* [YOUR OBJECTIVE] When you find the line with "per end cap" among the records below, reproduce it and each line after it exactly, ending with the line with "to the spine".

-- Opening Marker --

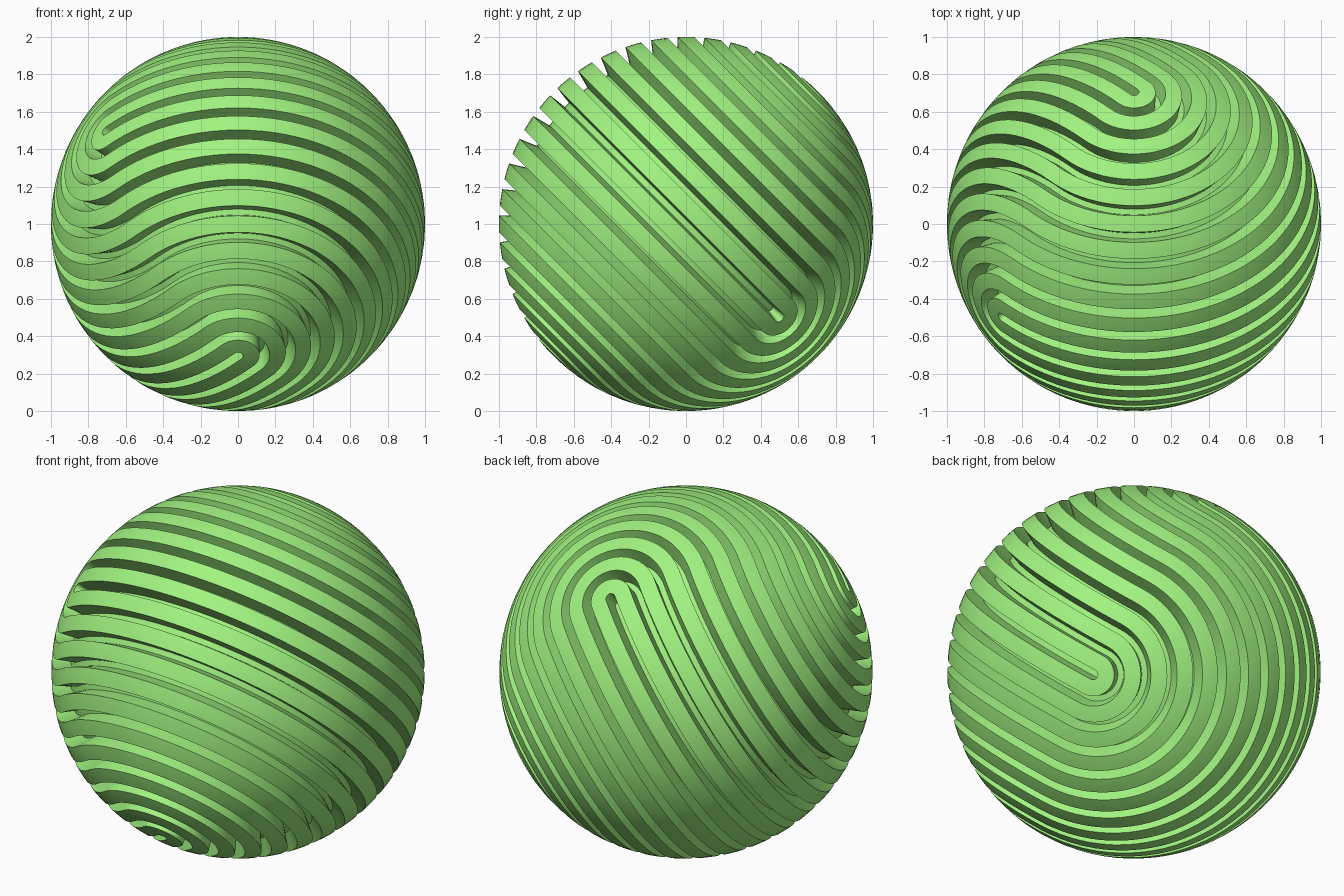
import bpy, bmesh
from math import sin, cos, pi, radians
from mathutils import Vector

if "Cube" in bpy.data.objects:
    bpy.data.objects.remove(bpy.data.objects["Cube"])

N = 48                       # segments per straight run and per end cap
PITCH = radians(90 / 11)     # angular spacing of the grooves
W_TOP, W_BOT = 0.027, 0.017  # groove half widths (lip, floor)
R_IN = 0.90                  # groove floor radius

# Cross-section: (angular distance from the spine arc, radius)
profile = [(0, R_IN), (W_BOT, R_IN), (W_TOP, 1)]
for k in range(1, 7):
    start = (k - 1) * PITCH + W_TOP
    end = k * PITCH - W_TOP if k < 6 else radians(45)
    steps = 4 if k < 6 else 2
    profile += [(start + (end - start) * i / steps, 1) for i in range(1, steps + 1)]
    if k < 6:
        profile += [(k * PITCH - W_BOT, R_IN), (k * PITCH + W_BOT, R_IN),
                    (k * PITCH + W_TOP, 1)]


def loop_points(c, u, n, t):
    """Closed curve at angular distance t around the half circle -u, c, u."""
    pts = []
    for s in (1, -1):
        for i in range(N):   # run parallel to the spine
            a = s * (-pi / 2 + pi * i / N)
            pts.append(cos(t) * (cos(a) * c + sin(a) * u) + s * sin(t) * n)
        for i in range(N):   # rounded end
            a = pi * i / N
            pts.append(cos(t) * s * u + sin(t) * (s * cos(a) * n - sin(a) * c))
    return pts


# Two interlocking half-circle spines, tilted 45 degrees
x = Vector((1, 0, 0))
d = Vector((0, -1, 1)).normalized()
e = Vector((0, -1, -1)).normalized()
c, u = (x + d).normalized(), (x - d).normalized()

bm = bmesh.new()
for frame in ((c, u, e), (-c, e, u)):
    rings = [[bm.verts.new(p * r + Vector((0, 0, 1))) for p in loop_points(*frame, t)]
             for t, r in profile]
    for a, b in zip(rings, rings[1:]):
        for i in range(4 * N):
            j = (i + 1) % (4 * N)
            bm.faces.new((a[i], a[j], b[j], b[i]))
bmesh.ops.remove_doubles(bm, verts=bm.verts, dist=1e-5)
bmesh.ops.recalc_face_normals(bm, faces=bm.faces)

# Grooved ball
mesh = bpy.data.meshes.new("grooved_ball")
bm.to_mesh(mesh)
bm.free()
ball = bpy.data.objects.new("grooved_ball", mesh)
bpy.context.collection.objects.link(ball)
mat = bpy.data.materials.new("green")
mat.diffuse_color = (0.36, 0.9, 0.22, 1)
mat.use_nodes = True
mat.node_tree.nodes["Principled BSDF"].inputs["Base Color"].default_value = mat.diffuse_color
mesh.materials.append(mat)
bpy.context.view_layer.objects.active = ball
ball.select_set(True)
bpy.ops.object.shade_smooth_by_angle(angle=radians(30))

-- Closing Marker --

* [RESPONSE TO THE TASK]
N = 48                       # segments per straight run and per end cap
PITCH = radians(90 / 11)     # angular spacing of the grooves
W_TOP, W_BOT = 0.027, 0.017  # groove half widths (lip, floor)
R_IN = 0.90                  # groove floor radius

# Cross-section: (angular distance from the spine arc, radius)
profile = [(0, R_IN), (W_BOT, R_IN), (W_TOP, 1)]
for k in range(1, 7):
    start = (k - 1) * PITCH + W_TOP
    end = k * PITCH - W_TOP if k < 6 else radians(45)
    steps = 4 if k < 6 else 2
    profile += [(start + (end - start) * i / steps, 1) for i in range(1, steps + 1)]
    if k < 6:
        profile += [(k * PITCH - W_BOT, R_IN), (k * PITCH + W_BOT, R_IN),
                    (k * PITCH + W_TOP, 1)]


def loop_points(c, u, n, t):
    """Closed curve at angular distance t around the half circle -u, c, u."""
    pts = []
    for s in (1, -1):
        for i in range(N):   # run parallel to the spine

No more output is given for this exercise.